Novel misoprostol insert reduces labor time, need for oxytocin

Novel misoprostol insert reduces labor time, need for oxytocin
Use of a 200-microgram misoprostol vaginal insert significantly reduces the time to vaginal delivery and the need for oxytocin, in women with an unfavorable cervix, compared to those using a dinoprostone vaginal insert, according to a study published online July 8 in Obstetrics & Gynecology.

(HealthDay)—Use of a 200-microgram misoprostol vaginal insert significantly reduces the time to vaginal delivery and the need for oxytocin, in women with an unfavorable cervix, compared to those using a dinoprostone vaginal insert, according to a study published online July 8 in Obstetrics & Gynecology.

Deborah A. Wing, M.D., from the University of California at Irvine, and colleagues randomly assigned women being induced with a modified Bishop score of 4 or less to receive either a 200- vaginal insert (678 patients) or a 10-mg dinoprostone vaginal insert (680 patients).

The researchers found that women receiving the misoprostol vaginal insert had a significantly shorter median time to compared with patients receiving the dinoprostone vaginal insert (21.5 hours versus 32.8 hours). Twenty-six percent of women receiving the misoprostol vaginal insert and 27.1 percent of those with the dinoprostone vaginal insert had a cesarean delivery.

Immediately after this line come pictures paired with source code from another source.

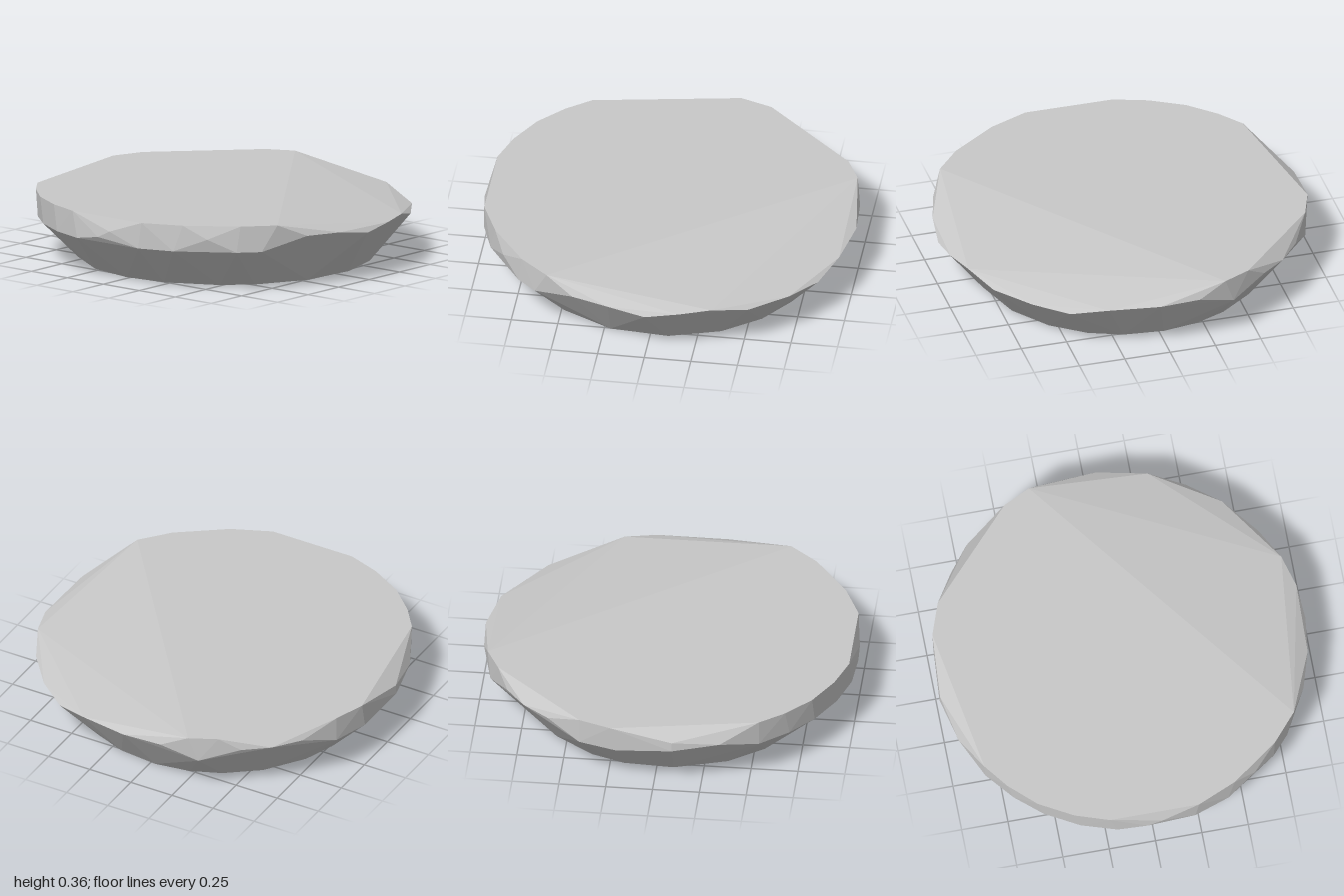
import * as THREE from 'three';
import { ConvexGeometry } from 'three/addons/geometries/ConvexGeometry.js';

export function createModel() {
  const group = new THREE.Group();
  group.name = 'flatStone';
  const stone = new THREE.MeshStandardMaterial({ color: 0xc8c8c8 });
  stone.name = 'stone grey';

  const points = [];
  const add = (x, y, z) => points.push(new THREE.Vector3(x, y, z));

  // Flat foot: corners at uneven angles, in degrees from the front
  const foot = [
    7, 28, 46, 62, 76, 92, 106, 119, 135, 153.5,
    167, 186.5, 208, 225, 249, 268.5, 286, 308, 322, 344,
  ];
  foot.forEach((degrees) => {
    const a = THREE.MathUtils.degToRad(degrees);
    add(Math.sin(a) * 0.785, 0, Math.cos(a) * 0.785);
  });

  // Widest rim: [x, y, z], chipped to uneven heights
  const rim = [
    [0, 0.255, 0.995], [0.18, 0.28, 0.98], [0.35, 0.29, 0.93], [0.53, 0.25, 0.84],
    [0.73, 0.25, 0.68], [0.86, 0.24, 0.51], [0.945, 0.28, 0.32], [0.998, 0.29, 0.05],
    [0.985, 0.29, -0.17], [0.93, 0.22, -0.37], [0.82, 0.29, -0.57], [0.72, 0.29, -0.7],
    [0.58, 0.29, -0.81], [0.4, 0.22, -0.915], [0.2, 0.22, -0.975], [-0.1, 0.25, -0.998],
    [-0.1, 0.3, -0.995], [-0.35, 0.27, -0.94], [-0.55, 0.22, -0.835], [-0.7, 0.22, -0.71],
    [-0.82, 0.22, -0.57], [-0.92, 0.22, -0.39], [-0.98, 0.22, -0.2], [-0.998, 0.25, -0.04],
    [-0.998, 0.29, 0.04], [-0.975, 0.22, 0.22], [-0.91, 0.22, 0.41], [-0.82, 0.29, 0.57],
    [-0.72, 0.22, 0.69], [-0.62, 0.22, 0.78], [-0.4, 0.29, 0.91], [-0.2, 0.285, 0.97],
  ];
  rim.forEach((p) => add(...p));

  // Outline of the level top face: [x, z]
  const top = [
    [-0.55, 0.83], [-0.7, 0.7], [-0.88, 0.45], [-0.97, 0.24], [-0.97, -0.24],
    [-0.91, -0.42], [-0.81, -0.6], [-0.68, -0.74], [-0.55, -0.84],
    [0.23, -0.975], [0.4, -0.915], [0.88, -0.465], [0.95, -0.32],
  ];
  top.forEach(([x, z]) => add(x, 0.36, z));

  const body = new THREE.Mesh(new ConvexGeometry(points), stone);
  body.name = 'stoneBody';
  group.add(body);
  return group;
}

The misoprostol vaginal insert was significantly associated with a reduction in time to any delivery (18.3 versus 27.3 hours), time to onset of active labor (12.1 versus 18.6 hours), and proportion of women requiring predelivery (48.1 versus 74.1 percent), compared with the dinoprostone vaginal insert. Participants experienced uterine tachysystole requiring intervention in 13.3 and 4.0 percent of cases receiving the misoprostol vaginal insert and dinoprostone vaginal insert, respectively.

"Use of a 200-microgram misoprostol vaginal inset significantly reduced times to vaginal delivery and active labor with reduced need for oxytocin compared with the dinoprostone vaginal insert," the authors write.

The authors disclosed financial ties to Ferring Pharmaceuticals, which manufactures the misoprostol vaginal insert and contributed funding to the study.

More information: Abstract
Full Text (subscription or payment may be required)

add to favorites email to friend print save as pdf

Related Stories

Vaginal delivery ups risk of pelvic organ prolapse

Jul 02, 2013

(Medical Xpress)—Women who give birth vaginally are at increased risk of developing pelvic organ prolapse during the year after delivery, according to a study of Chinese women by researchers at Yale School ...

Recommended for you

AAFP advocates for planned vaginal birth after cesarean

2 hours ago

(HealthDay)—A planned labor and vaginal birth after cesarean (LAC/VBAC) is an appropriate option for most women with a history of prior cesarean birth, according to a clinical practice guideline published ...

Women diagnosed with PCOS twice as likely to be hospitalized

Jan 27, 2015

Women diagnosed with polycystic ovary syndrome - the most common hormone disorder in women of reproductive age - face a heightened risk of developing heart disease, diabetes, mental health conditions, reproductive disorders ...

Risks for Ebola virus-infected pregnant women discussed

Jan 22, 2015

(HealthDay)—Ebola virus-infected pregnant women are at risk for adverse maternal and fetal outcomes, according to an article published online Jan. 14 in BJOG: An International Journal of Obstetrics & Gy ...

User comments

Please sign in to add a comment. Registration is free, and takes less than a minute. Read more

Click here to reset your password.
Sign in to get notified via email when new comments are made.